Homelessness in Austin became a big public discussion issue recently, widely covered by media in town hall meetings and in city council meetings. What happened? What changes created this citywide “emergency?”
Well, the city ordinances that restricted people who are homeless from sitting, lying down and camping were somewhat relaxed, resulting in much increased visibility of our brothers and sisters. And a plan to open an additional shelter in South Austin got that specific neighborhood up in arms. “Not in my backyard!” they organized to shout. “Not in front of my downtown business!” others screamed. Truth is that no new homeless people just showed up recently. They have all been here for a long time, just a bit more in hiding in the past and more visible now.

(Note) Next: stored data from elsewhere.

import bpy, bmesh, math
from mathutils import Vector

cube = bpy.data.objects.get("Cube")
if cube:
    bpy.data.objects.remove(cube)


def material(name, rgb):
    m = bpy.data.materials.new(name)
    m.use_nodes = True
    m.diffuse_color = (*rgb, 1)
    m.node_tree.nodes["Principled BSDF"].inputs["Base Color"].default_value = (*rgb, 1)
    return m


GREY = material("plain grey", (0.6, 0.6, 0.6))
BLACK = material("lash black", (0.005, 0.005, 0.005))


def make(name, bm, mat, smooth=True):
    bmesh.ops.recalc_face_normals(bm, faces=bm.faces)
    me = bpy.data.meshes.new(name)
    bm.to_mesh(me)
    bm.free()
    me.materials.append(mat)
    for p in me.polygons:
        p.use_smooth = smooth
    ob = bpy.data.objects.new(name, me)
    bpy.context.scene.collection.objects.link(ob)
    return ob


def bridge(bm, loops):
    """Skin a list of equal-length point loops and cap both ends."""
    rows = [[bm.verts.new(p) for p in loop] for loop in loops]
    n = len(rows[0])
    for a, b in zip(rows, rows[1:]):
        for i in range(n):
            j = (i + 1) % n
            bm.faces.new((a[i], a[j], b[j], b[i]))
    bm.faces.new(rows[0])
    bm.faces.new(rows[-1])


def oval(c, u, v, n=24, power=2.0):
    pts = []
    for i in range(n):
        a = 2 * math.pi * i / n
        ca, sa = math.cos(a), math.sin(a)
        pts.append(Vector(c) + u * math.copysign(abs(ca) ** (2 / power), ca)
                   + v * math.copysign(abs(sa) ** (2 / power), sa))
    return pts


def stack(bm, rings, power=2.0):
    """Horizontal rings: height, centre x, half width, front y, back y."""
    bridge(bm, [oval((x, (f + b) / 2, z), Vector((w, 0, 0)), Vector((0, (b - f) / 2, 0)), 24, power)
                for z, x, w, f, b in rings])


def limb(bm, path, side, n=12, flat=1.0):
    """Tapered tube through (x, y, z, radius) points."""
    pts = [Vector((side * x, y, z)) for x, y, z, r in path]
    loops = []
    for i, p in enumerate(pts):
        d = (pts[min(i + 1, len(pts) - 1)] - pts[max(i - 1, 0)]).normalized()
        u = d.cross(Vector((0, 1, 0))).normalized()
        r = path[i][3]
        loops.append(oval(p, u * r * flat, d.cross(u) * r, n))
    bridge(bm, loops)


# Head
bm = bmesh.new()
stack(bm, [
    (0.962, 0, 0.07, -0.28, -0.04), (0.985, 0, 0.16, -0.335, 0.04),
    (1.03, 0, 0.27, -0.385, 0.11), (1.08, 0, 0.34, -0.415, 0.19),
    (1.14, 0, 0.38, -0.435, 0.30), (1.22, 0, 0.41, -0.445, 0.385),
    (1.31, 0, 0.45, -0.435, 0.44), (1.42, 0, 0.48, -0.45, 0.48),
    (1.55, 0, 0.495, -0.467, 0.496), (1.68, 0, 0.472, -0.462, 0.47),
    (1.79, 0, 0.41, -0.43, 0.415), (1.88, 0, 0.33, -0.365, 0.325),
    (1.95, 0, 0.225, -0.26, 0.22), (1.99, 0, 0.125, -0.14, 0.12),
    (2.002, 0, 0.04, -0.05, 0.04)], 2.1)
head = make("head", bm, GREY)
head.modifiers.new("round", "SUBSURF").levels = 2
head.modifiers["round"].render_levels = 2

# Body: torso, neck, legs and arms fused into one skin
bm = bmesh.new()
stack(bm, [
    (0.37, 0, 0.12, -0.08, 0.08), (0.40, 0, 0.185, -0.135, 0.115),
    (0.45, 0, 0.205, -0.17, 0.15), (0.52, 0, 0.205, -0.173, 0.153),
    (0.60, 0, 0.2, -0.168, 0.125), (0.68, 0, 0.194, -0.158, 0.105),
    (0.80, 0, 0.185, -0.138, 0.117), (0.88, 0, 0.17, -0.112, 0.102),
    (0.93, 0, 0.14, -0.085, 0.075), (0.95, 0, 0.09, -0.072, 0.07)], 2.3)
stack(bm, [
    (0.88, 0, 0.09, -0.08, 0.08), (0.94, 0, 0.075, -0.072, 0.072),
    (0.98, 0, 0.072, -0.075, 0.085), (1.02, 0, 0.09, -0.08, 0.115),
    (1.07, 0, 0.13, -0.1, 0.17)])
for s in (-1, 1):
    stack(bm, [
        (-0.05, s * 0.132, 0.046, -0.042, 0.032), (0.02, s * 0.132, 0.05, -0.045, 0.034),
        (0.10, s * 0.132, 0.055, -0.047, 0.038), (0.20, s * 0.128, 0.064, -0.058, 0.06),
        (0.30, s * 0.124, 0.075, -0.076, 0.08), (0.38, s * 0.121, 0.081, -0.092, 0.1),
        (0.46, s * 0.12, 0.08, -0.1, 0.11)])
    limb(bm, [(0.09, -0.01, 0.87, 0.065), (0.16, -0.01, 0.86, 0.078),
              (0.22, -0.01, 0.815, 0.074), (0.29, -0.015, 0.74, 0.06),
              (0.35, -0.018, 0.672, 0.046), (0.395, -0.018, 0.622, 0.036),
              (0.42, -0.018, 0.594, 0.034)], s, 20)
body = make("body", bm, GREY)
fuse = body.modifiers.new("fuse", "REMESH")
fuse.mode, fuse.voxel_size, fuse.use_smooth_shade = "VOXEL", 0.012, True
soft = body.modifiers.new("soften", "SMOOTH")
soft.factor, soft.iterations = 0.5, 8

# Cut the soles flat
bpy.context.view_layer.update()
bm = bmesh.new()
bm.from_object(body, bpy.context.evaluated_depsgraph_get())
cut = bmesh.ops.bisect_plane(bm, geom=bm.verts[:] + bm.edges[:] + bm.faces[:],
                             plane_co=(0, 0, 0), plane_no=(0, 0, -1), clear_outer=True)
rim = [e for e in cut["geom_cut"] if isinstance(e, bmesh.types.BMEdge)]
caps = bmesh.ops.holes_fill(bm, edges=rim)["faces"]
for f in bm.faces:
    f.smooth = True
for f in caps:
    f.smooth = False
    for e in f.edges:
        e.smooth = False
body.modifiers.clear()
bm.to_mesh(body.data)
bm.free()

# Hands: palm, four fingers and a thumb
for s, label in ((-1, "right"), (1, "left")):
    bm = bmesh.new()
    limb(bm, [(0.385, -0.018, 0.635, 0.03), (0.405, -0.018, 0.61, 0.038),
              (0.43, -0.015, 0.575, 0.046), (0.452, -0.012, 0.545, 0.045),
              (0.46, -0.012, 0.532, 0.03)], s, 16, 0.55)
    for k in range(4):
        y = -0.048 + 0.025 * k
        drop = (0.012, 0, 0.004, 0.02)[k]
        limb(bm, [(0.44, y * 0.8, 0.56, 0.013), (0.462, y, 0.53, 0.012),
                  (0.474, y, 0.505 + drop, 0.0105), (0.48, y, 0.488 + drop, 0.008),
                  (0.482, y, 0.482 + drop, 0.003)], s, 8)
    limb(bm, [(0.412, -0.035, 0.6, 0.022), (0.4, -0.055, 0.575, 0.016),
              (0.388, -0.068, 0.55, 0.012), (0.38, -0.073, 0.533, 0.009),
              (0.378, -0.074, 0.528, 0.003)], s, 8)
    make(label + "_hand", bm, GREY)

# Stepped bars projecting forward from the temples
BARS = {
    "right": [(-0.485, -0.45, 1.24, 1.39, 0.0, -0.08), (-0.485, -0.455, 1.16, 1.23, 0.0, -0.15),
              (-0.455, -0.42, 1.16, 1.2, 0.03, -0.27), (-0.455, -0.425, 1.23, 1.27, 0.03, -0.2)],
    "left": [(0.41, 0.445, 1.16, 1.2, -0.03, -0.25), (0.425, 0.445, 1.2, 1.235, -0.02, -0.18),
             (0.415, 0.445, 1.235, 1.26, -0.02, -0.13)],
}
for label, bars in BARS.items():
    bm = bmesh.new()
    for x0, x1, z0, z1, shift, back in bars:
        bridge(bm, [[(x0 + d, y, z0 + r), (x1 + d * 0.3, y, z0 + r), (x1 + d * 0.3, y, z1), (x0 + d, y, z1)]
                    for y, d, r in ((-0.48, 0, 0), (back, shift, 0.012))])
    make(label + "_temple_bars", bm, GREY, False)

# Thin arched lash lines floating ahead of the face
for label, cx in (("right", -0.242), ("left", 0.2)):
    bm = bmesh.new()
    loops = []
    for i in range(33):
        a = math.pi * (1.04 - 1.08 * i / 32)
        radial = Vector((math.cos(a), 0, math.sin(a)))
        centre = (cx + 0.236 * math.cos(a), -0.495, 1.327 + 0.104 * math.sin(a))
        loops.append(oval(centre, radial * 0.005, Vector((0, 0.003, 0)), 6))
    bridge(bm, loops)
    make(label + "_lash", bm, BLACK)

Personally, I think that this is good — lest we forget that we mostly ignore what is real and that we fall criminally short of meeting the needs of the poorest and most vulnerable amongst us. At least we are now in discussion about solutions.
I never believed in, “You can pull yourself by your own boot-straps,” simply because it is a lie. And I don’t know one person who actually pulled themselves up alone. All of us who are successful and less vulnerable had a village that raised us. All of us.
The Mayor speaks about 2,000 people who are homeless in Austin, give-or-take, while all service providers know that the real number is two to three times as many. Service providers have been advocating for more rapid rehousing and permanent supportive housing, more shelters and more case managers for years.
What I’d like to see is not town hall and city council meetings about the basic human right to sit, rest, sleep — somewhere, anywhere — but rather a real, accountable plan, with a time-line and a realistic budget, to house and offer services to citizens of this beautiful (and beautifully rich) city, people who are now living more visibly on the streets. The hysteria should not be about the visibility of those we would rather ignore, but about the actual fact that this is the reality in which we all live, for which we are all responsible and, which we have the power to solve, but for our will.